If you didn't know better, you'd swear "The Happening" was supposed to be taken as a joke. An elaborate and sometimes head-scratching one, but a joke nonetheless. ...
Unfortunately, once-respected screenwriter and director M. Night Shyamalan ("Signs," "The Sixth Sense") has proved he really doesn't have much of a sense of humor when it comes to himself or his movies.
So, it seems his latest film a science-fiction/thriller that features a rather heavy-handed environmental message was obviously meant to be taken seriously.
However, the movie is so inept in terms of coherent, cohesive storytelling and in some other filmmaking aspects that it deserves to be laughed off the screen. Also, it's by far Shyamalan's most violent film. There are some gory moments that easily merit the R rating it boasts.
As for the movie's somewhat nebulous title, it refers to sudden mass hysteria that occurs along the East Coast. In New York's Central Park, visitors have been killing themselves.
At first, it's believed this may have been caused by some sort of toxin that's been either released into the atmosphere by terrorists or coming from other causes.
And as the suicidal behavior spreads, it sets off panic as far away as Philadelphia, which is where Elliot Moore (Mark Wahlberg) lives.
The high school teacher and his wife, Alma (Zooey Deschanel), have a strained relationship, but they have agreed to put aside their differences until the crisis is over.
The only times the film connects is in these quieter moments, the ones dealing with the human drama. The rest of it is so silly that this talented cast seems to be having a hard time keeping a straight face.

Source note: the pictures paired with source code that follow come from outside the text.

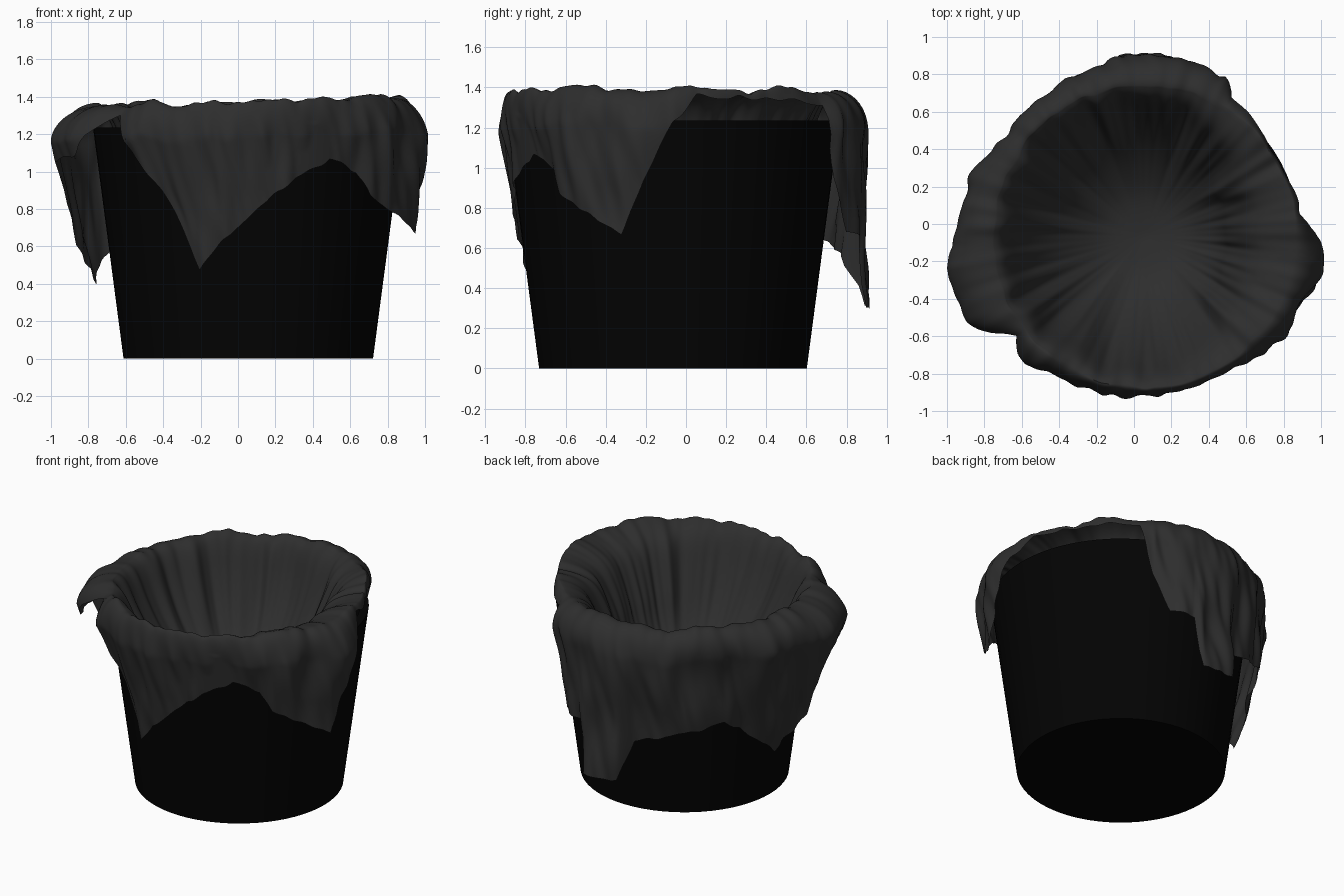
import bpy, bmesh, math
from mathutils import Vector, noise

if "Cube" in bpy.data.objects:
    bpy.data.objects.remove(bpy.data.objects["Cube"])

CX, CY = 0.055, -0.065          # axis of the bin
BIN_H = 1.235


def wall(z):
    return 0.667 + 0.163 * z / BIN_H


def material(name, v):
    m = bpy.data.materials.new(name)
    m.diffuse_color = (v, v, v, 1)
    m.use_nodes = True
    m.node_tree.nodes["Principled BSDF"].inputs["Base Color"].default_value = m.diffuse_color
    return m


def ring_mesh(name, rings, mat, angle):
    """Skin a list of closed rings; a ring with one point is a pole."""
    bm = bmesh.new()
    vs = [[bm.verts.new(p) for p in r] for r in rings]
    for a, b in zip(vs, vs[1:]):
        n = max(len(a), len(b))
        for i in range(n):
            j = (i + 1) % n
            if len(a) == 1:
                bm.faces.new((a[0], b[i], b[j]))
            elif len(b) == 1:
                bm.faces.new((a[i], a[j], b[0]))
            else:
                bm.faces.new((a[i], a[j], b[j], b[i]))
    bmesh.ops.recalc_face_normals(bm, faces=bm.faces)
    me = bpy.data.meshes.new(name)
    bm.to_mesh(me)
    bm.free()
    me.materials.append(mat)
    ob = bpy.data.objects.new(name, me)
    bpy.context.collection.objects.link(ob)
    bpy.ops.object.select_all(action='DESELECT')
    ob.select_set(True)
    bpy.context.view_layer.objects.active = ob
    bpy.ops.object.shade_smooth_by_angle(angle=math.radians(angle))
    return ob


def polar(a, r, z):
    return (CX + r * math.cos(a), CY + r * math.sin(a), z)


# Bin: tapered open shell with a thick wall
profile = [(0, 0), (wall(0), 0), (wall(BIN_H), BIN_H), (0.775, BIN_H),
           (0.62, 0.05), (0, 0.05)]
rings = [[polar(0, 0, z)] if r == 0 else
         [polar(math.tau * i / 64, r, z) for i in range(64)] for r, z in profile]
ring_mesh("bin", rings, material("bin_black", 0.001), 30)

# Liner hem: angle, hem height, outer radius near the rim, radius at the hem
HEM = [(-150, 1.20, 1.00, 1.00), (-142, 1.30, 0.90, 0.90), (-135, 1.12, 0.91, 0.88),
       (-120, 0.78, 0.89, 0.78), (-110, 0.48, 0.86, 0.75), (-100, 0.63, 0.86, 0.77),
       (-94, 0.70, 0.86, 0.78), (-80, 0.88, 0.86, 0.80), (-58, 1.07, 0.86, 0.83),
       (-46, 1.00, 0.88, 0.84), (-41, 0.87, 0.90, 0.86), (-16, 0.68, 0.94, 0.94),
       (-9, 0.93, 0.95, 0.94), (0, 1.23, 0.91, 0.91), (8, 1.36, 0.86, 0.86),
       (35, 1.34, 0.83, 0.83), (58, 1.32, 0.90, 0.90), (63, 0.95, 0.96, 0.92),
       (70, 0.68, 0.97, 0.92), (80, 0.66, 0.97, 0.93), (83, 0.30, 0.97, 0.98),
       (98, 0.31, 0.96, 0.95), (103, 0.57, 0.94, 0.88), (142, 0.72, 0.93, 0.85),
       (169, 0.40, 1.00, 0.83), (183, 0.60, 1.01, 0.93), (189, 1.05, 1.06, 1.04),
       (206, 1.09, 1.03, 1.01), (210, 1.20, 1.00, 1.00)]
# Inside of the liner hangs as a bowl: radius, height
BOWL = [(0, 0.60), (0.2, 0.63), (0.35, 0.71), (0.48, 0.83), (0.59, 0.98),
        (0.67, 1.13), (0.73, 1.27), (0.77, 1.34), (0.81, 1.375)]


def hem_at(deg):
    for p, q in zip(HEM, HEM[1:]):
        if p[0] <= deg <= q[0]:
            t = (deg - p[0]) / (q[0] - p[0])
            return [u + (v - u) * t for u, v in zip(p[1:], q[1:])]


def bowl_at(t):
    """Smooth point on the inside profile, t from 0 to 1."""
    x = t * (len(BOWL) - 1)
    i = min(int(x), len(BOWL) - 2)
    pts = [Vector(BOWL[max(0, min(len(BOWL) - 1, i + k))]) for k in (-1, 0, 1, 2)]
    f, (a, b, c, d) = x - i, pts
    return 0.5 * (2 * b + (c - a) * f + (2 * a - 5 * b + 4 * c - d) * f * f
                  + (3 * b - a - 3 * c + d) * f ** 3)


def rip(a, f, h):
    return noise.noise(Vector((math.cos(a) * f, math.sin(a) * f, h)))


N, INNER, OUTER = 360, 32, 34
cloth = [[polar(0, 0, BOWL[0][1])]]
cols = []
for k in range(N):
    deg = -150 + k * 360 / N
    a = math.radians(deg)
    hem, R, Rb = hem_at(deg)
    top = 0.04 * rip(a, 4, 7) + 0.02 * rip(a, 11, 2) + 0.025 * math.cos(a)
    # the right side bunches inwards into a wide lip
    bunch = 0.18 * max(0, math.cos(a - 0.05)) ** 1.5
    col = []
    for i in range(1, INNER + 1):
        t = i / INNER
        r, z = bowl_at(t)
        fold = 0.05 * rip(a, 5, z * 0.8) + 0.02 * rip(a, 12, z)
        w = min(1, r / 0.6)
        r += fold * w ** 2 * (1 - 0.7 * t ** 6)
        r -= bunch * w * math.sin(math.pi * t ** 1.6)
        z += top * t ** 3 + 0.03 * rip(a, 2 * r, 3) * (1 - t) * w
        if z < BIN_H + 0.03:
            r = min(r, wall(z) - 0.07)
        col.append((a, r, z))
    r0, z0 = col[-1][1:]
    hem = min(z0 - 0.02, hem + 0.025 * rip(a, 9, 5))
    for i in range(1, OUTER + 1):
        s = i / OUTER
        z = z0 - (z0 - hem) * s ** 1.6
        t = min(1, (z0 - z) / 0.19)
        drop = max(0, z0 - 0.19 - z) / max(0.05, z0 - 0.19 - hem)
        rr = R + (Rb - R) * min(1, drop)
        r = r0 + (rr - r0) * math.sqrt(1 - (1 - t) ** 2)
        r += t * (0.045 * rip(a, 5, z * 2.2) + 0.025 * rip(a + 0.25 * z, 12, z * 2.5))
        if z < BIN_H + 0.03:
            r = max(r, wall(z) + 0.012)
        col.append((a, r, z))
    cols.append(col)
for i in range(INNER + OUTER):
    cloth.append([polar(*c[i]) for c in cols])
ring_mesh("liner_bag", cloth, material("liner_grey", 0.027), 60)
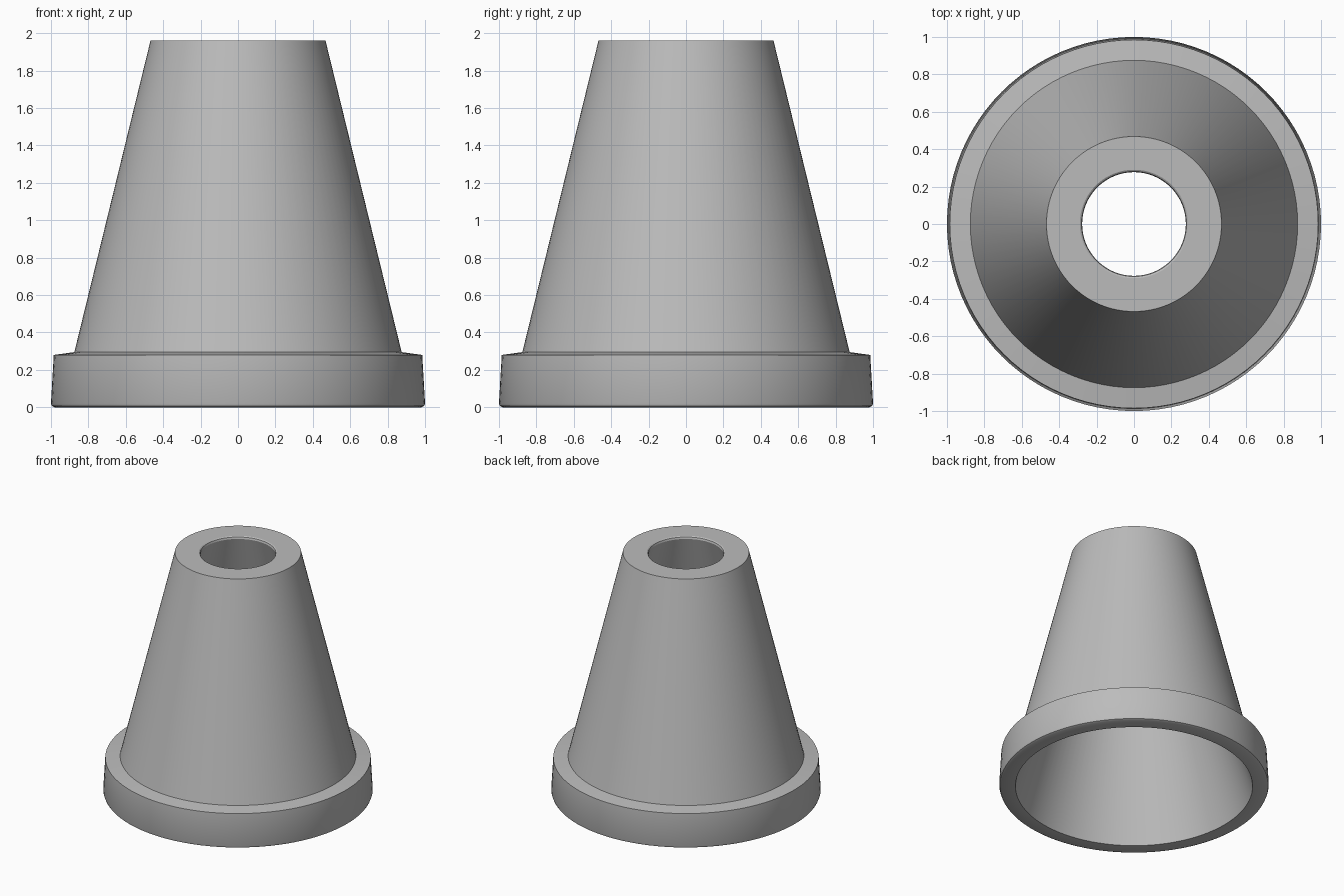
import bpy
import bmesh
import math
from mathutils import Matrix, Vector

default = bpy.data.objects.get("Cube")
if default:
    bpy.data.objects.remove(default, do_unlink=True)

SIDES = 96

grey = bpy.data.materials.new("plain grey")
grey.use_nodes = True
colour = (0.5, 0.5, 0.5, 1.0)
grey.diffuse_color = colour
grey.node_tree.nodes["Principled BSDF"].inputs["Base Color"].default_value = colour


def lathe(name, profile, material):
    """Revolve a closed (radius, height) profile about the z axis."""
    bm = bmesh.new()
    rings = []
    for step in range(SIDES):
        turn = Matrix.Rotation(2 * math.pi * step / SIDES, 3, "Z")
        rings.append([bm.verts.new(turn @ Vector((r, 0, z))) for r, z in profile])
    for step in range(SIDES):
        here, after = rings[step], rings[(step + 1) % SIDES]
        for i in range(len(profile)):
            j = (i + 1) % len(profile)
            bm.faces.new((here[i], after[i], after[j], here[j]))
    bmesh.ops.recalc_face_normals(bm, faces=bm.faces)
    mesh = bpy.data.meshes.new(name)
    bm.to_mesh(mesh)
    bm.free()
    mesh.materials.append(material)
    obj = bpy.data.objects.new(name, mesh)
    bpy.context.collection.objects.link(obj)
    bpy.ops.object.select_all(action="DESELECT")
    obj.select_set(True)
    bpy.context.view_layer.objects.active = obj
    bpy.ops.object.shade_smooth_by_angle(angle=math.radians(32))
    return obj


# Tapered hollow body, thick collar at the foot and rounded hole at the top
foot = [(0.88, 0), (0.98, 0), (0.995, 0.007), (1.0, 0.02)]
collar = [(0.985, 0.28), (0.875, 0.295)]
crown = [(0.468, 1.96), (0.29, 1.96), (0.281, 1.954), (0.277, 1.94)]
lathe("upturned_pot", foot + collar + crown, grey)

That's even true of Deschanel, a usually strong actress who gives one of her less-convincing performances."The Happening" is rated R for strong, often disturbing violent imagery (acts of suicidal behavior, including shootings, vehicular mayhem, an animal mauling and wrist slitting), some fairly graphic gore and blood, scattered profanity, brief drug references, and use of some crude slang terms and derogatory slurs. Running time: 91 minutes.